When people learn that 1 in 5 girls in the U.S. have missed school due to lack of period protection, and discover those rates are true close to their hometowns, they’re shocked, and 89% of them want to take an action to help girls in their community stay in school.

Women typically spend around $150 - $300 annually on menstrual products, which can cause a financial strain for low-income students and their families.

Twenty-three percent of Florida’s children are living below the poverty level, and 66 percent of public school children qualify for free or reduced-price school lunch.

The urgent need for free, accessible period products on school campuses is clear. Over half of Florida’s student population - young women, transgender and non-binary individuals who menstruate - face everyday barriers that non-menstruators do not face, including missed class, financial issues, and public shame.

Join the #FreeThePeriod Florida coalition on calling on the Florida Legislature and Florida Department of Education to mandate the provision of free menstrual products in all public K-12 schools to ensure equal access to education.

The bill SB 234, entitled “Learning with Dignity” - calling to require Florida school districts to make menstrual products available at no charge in public school restrooms [7] - was filed by Senator Lauren Book in September 2019, introduced in January 2020 and died in Education in March 2020.

Additionally, Michael Grieco introduced HB 123: Feminine Hygiene Products in Public Schools in September 2019 along with co-introducers Anna Eskamani, Margaret Good, Amy Mercado, Cindy Polo, and Tina Polsky.
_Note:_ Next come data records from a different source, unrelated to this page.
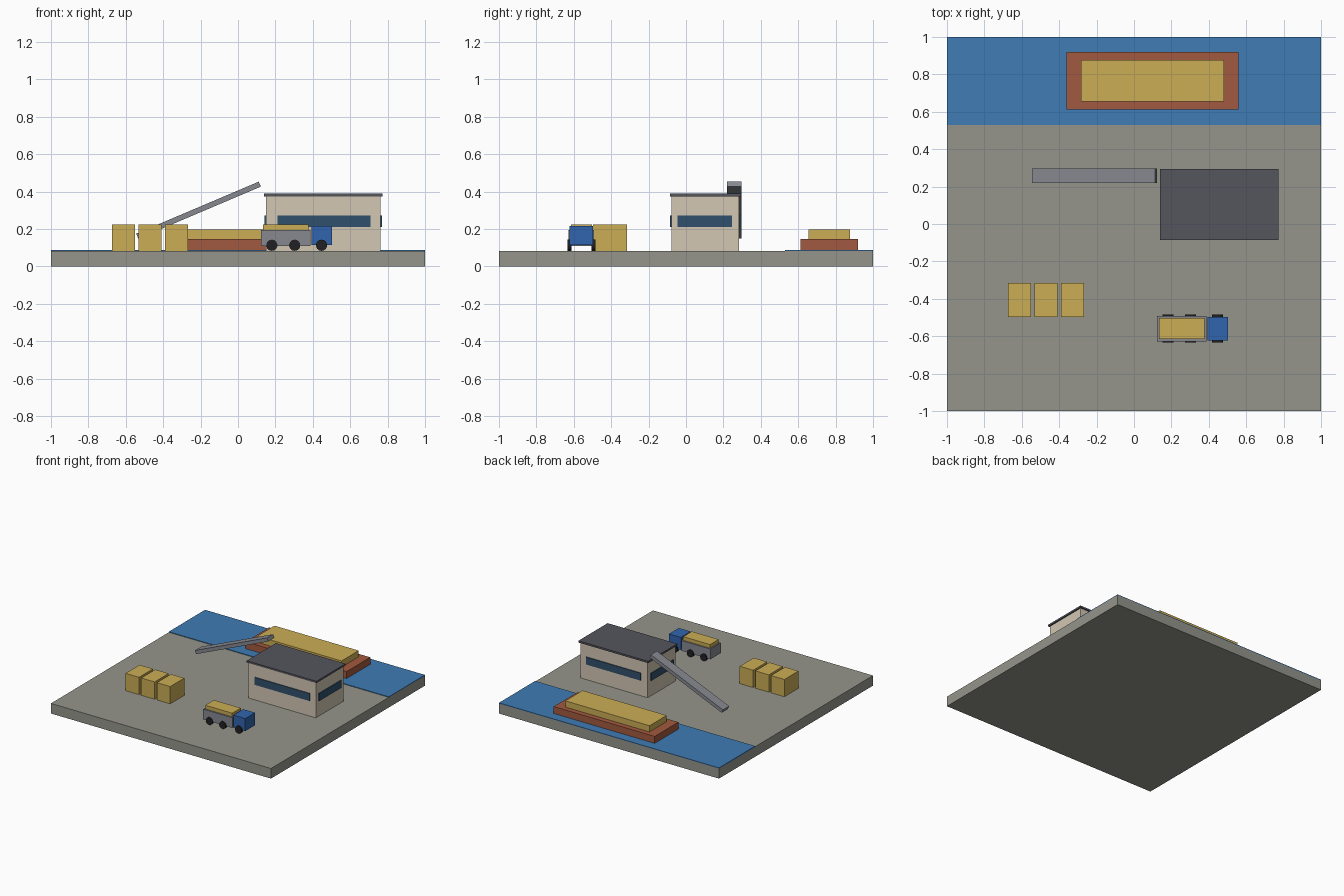
import bpy, math

if "Cube" in bpy.data.objects:
    bpy.data.objects.remove(bpy.data.objects["Cube"])

def material(name, rgb):
    m = bpy.data.materials.new(name)
    m.diffuse_color = (*rgb, 1)
    m.use_nodes = True
    m.node_tree.nodes["Principled BSDF"].inputs["Base Color"].default_value = m.diffuse_color
    return m

GROUND = material("concrete", (0.30, 0.30, 0.26))
WATER = material("water", (0.05, 0.20, 0.46))
RUST = material("rust", (0.36, 0.10, 0.05))
STRAW = material("straw", (0.60, 0.42, 0.09))
WALL = material("plaster", (0.65, 0.57, 0.45))
SLATE = material("slate", (0.09, 0.09, 0.11))
GLASS = material("glass", (0.03, 0.08, 0.15))
STEEL = material("steel", (0.24, 0.25, 0.28))
BLUE = material("cab_blue", (0.03, 0.13, 0.42))
RUBBER = material("rubber", (0.015, 0.015, 0.018))

def box(name, x, y, z, mat):
    """Box from (min, max) ranges."""
    bpy.ops.mesh.primitive_cube_add(size=1, location=[sum(r) / 2 for r in (x, y, z)])
    ob = bpy.context.object
    ob.name = name
    ob.scale = [r[1] - r[0] for r in (x, y, z)]
    bpy.ops.object.transform_apply(location=False, rotation=False, scale=True)
    ob.data.materials.append(mat)
    return ob

G = 0.083  # quay level

# Quay and water
box("quay", (-1, 1), (-1, 1), (0, G), GROUND)
box("water", (-1, 1), (0.53, 1), (G - 0.003, 0.088), WATER)

# Barge
box("barge_hull", (-0.36, 0.558), (0.613, 0.92), (0.086, 0.145), RUST)
box("barge_cargo", (-0.283, 0.482), (0.655, 0.878), (0.145, 0.196), STRAW)

# Warehouse, with window bands running right through the walls
box("warehouse_walls", (0.15, 0.762), (-0.078, 0.283), (G, 0.374), WALL)
box("warehouse_roof", (0.139, 0.772), (-0.085, 0.293), (0.374, 0.389), SLATE)
box("long_windows", (0.21, 0.708), (-0.085, 0.290), (0.21, 0.271), GLASS)
box("end_windows", (0.142, 0.77), (-0.045, 0.247), (0.21, 0.271), GLASS)

# Sloping conveyor
conveyor = box("conveyor", (-0.567, 0.145), (0.218, 0.298), (0.286, 0.315), STEEL)
conveyor.rotation_euler.y = -math.radians(23)

# Stacked bales
for i in range(3):
    x = -0.674 + i * 0.142
    box(f"bale_{i + 1}", (x, x + 0.122), (-0.497, -0.315), (G, 0.225), STRAW)

# Truck
box("truck_bed", (0.123, 0.387), (-0.627, -0.492), (0.11, 0.194), STEEL)
box("truck_load", (0.133, 0.378), (-0.615, -0.503), (0.19, 0.224), STRAW)
box("truck_cab", (0.394, 0.502), (-0.623, -0.496), (0.113, 0.216), BLUE)
for i, x in enumerate((0.181, 0.303, 0.447)):
    for side, y in (("right", -0.624), ("left", -0.495)):
        bpy.ops.mesh.primitive_cylinder_add(vertices=14, radius=0.03, depth=0.021,
                                            location=(x, y, 0.113),
                                            rotation=(math.pi / 2, 0, 0))
        wheel = bpy.context.object
        wheel.name = f"wheel_{side}_{i + 1}"
        wheel.data.materials.append(RUBBER)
All credit to the students and activists leading this movement and pushing for legislative action. Special credit to the #FreeThePeriodCA organization for creating the template for this petition.

[1] The Always Confidence and Puberty Wave VI Study, Nov. 2017, based on females aged 16-24 years old.

[2] Free the Period campus survey, May 2018 to Sep 2019, based on 449 students

[3] Coalition for the Institutionalization of campus survey

[4] Guzman, Alyssa. UI to save nearly $30,000 on tampons. Aug 2015.

[5] AB-10 Feminine hygiene products: public school restrooms. Retrieved from:

[6] Menstrual Cycle. Retrieved from:

[7] “Learning with Dignity”, S.B. 234 (Florida 2019)